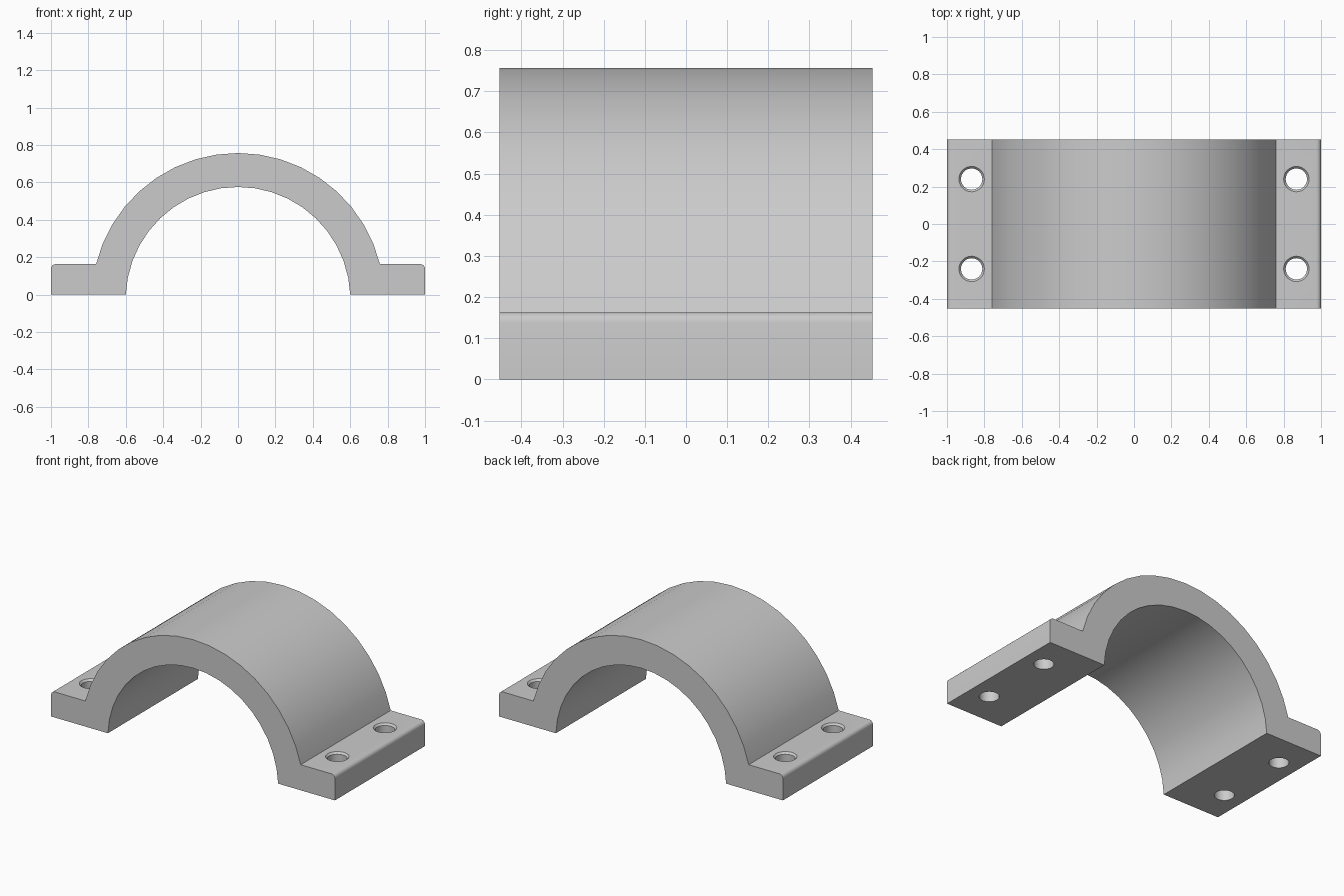
import bpy
import bmesh
from math import asin, pi, sin, cos, radians

if "Cube" in bpy.data.objects:
    bpy.data.objects.remove(bpy.data.objects["Cube"], do_unlink=True)

WIDTH, DEPTH = 2.0, 0.906
FLANGE, ROUND = 0.163, 0.025
AXIS_Z, OUTER, INNER = -0.025, 0.782, 0.6005

grey = bpy.data.materials.new("plain grey")
grey.use_nodes = True
colour = (0.6, 0.6, 0.6, 1)
grey.diffuse_color = colour
grey.node_tree.nodes["Principled BSDF"].inputs["Base Color"].default_value = colour


def arc(cx, cz, r, start, end, steps):
    """Points along a circular arc in the x-z plane."""
    angles = [start + (end - start) * i / steps for i in range(steps + 1)]
    return [(cx + r * cos(a), cz + r * sin(a)) for a in angles]


def make_object(name, bm):
    bmesh.ops.recalc_face_normals(bm, faces=bm.faces)
    mesh = bpy.data.meshes.new(name)
    bm.to_mesh(mesh)
    bm.free()
    mesh.materials.append(grey)
    obj = bpy.data.objects.new(name, mesh)
    bpy.context.collection.objects.link(obj)
    return obj


# Saddle: half pipe with two flanges, extruded along y
a_out = asin((FLANGE - AXIS_Z) / OUTER)
a_in = asin(-AXIS_Z / INNER)
half, corner_z = WIDTH / 2, FLANGE - ROUND
profile = [(half, 0)]
profile += arc(half - ROUND, corner_z, ROUND, 0, pi / 2, 5)
profile += arc(0, AXIS_Z, OUTER, a_out, pi - a_out, 18)
profile += arc(ROUND - half, corner_z, ROUND, pi / 2, pi, 5)
profile += [(-half, 0)]
profile += arc(0, AXIS_Z, INNER, pi - a_in, a_in, 20)

bm = bmesh.new()
face = bm.faces.new([bm.verts.new((x, -DEPTH / 2, z)) for x, z in profile])
new = bmesh.ops.extrude_face_region(bm, geom=[face])["geom"]
bmesh.ops.translate(bm, vec=(0, DEPTH, 0),
                    verts=[v for v in new if isinstance(v, bmesh.types.BMVert)])
saddle = make_object("saddle_clamp", bm)

# Bolt holes: straight bores with a small chamfer at the top
SIDES = 32
bm = bmesh.new()
for cx in (-0.868, 0.868):
    for cy in (-0.24, 0.24):
        rings = []
        for r, z in ((0.057, -0.1), (0.057, FLANGE - 0.012), (0.079, FLANGE + 0.012)):
            rings.append([bm.verts.new((cx + r * cos(2 * pi * i / SIDES),
                                        cy + r * sin(2 * pi * i / SIDES), z))
                          for i in range(SIDES)])
        for low, high in zip(rings, rings[1:]):
            for i in range(SIDES):
                j = (i + 1) % SIDES
                bm.faces.new((low[i], low[j], high[j], high[i]))
        bm.faces.new(rings[0])
        bm.faces.new(rings[-1])
cutter = make_object("bolt_hole_cutter", bm)
cutter.hide_render = True

bpy.ops.object.select_all(action="DESELECT")
saddle.select_set(True)
bpy.context.view_layer.objects.active = saddle
cut = saddle.modifiers.new("bolt holes", "BOOLEAN")
cut.operation = "DIFFERENCE"
cut.solver = "EXACT"
cut.object = cutter
bpy.ops.object.modifier_apply(modifier=cut.name)
bpy.data.objects.remove(cutter, do_unlink=True)

bpy.ops.object.shade_smooth_by_angle(angle=radians(30))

- - - -

:: Exercise ::
Filter the data above by the word "return" and copy every line that matches.

:: Answer section ::
    return [(cx + r * cos(a), cz + r * sin(a)) for a in angles]
    return obj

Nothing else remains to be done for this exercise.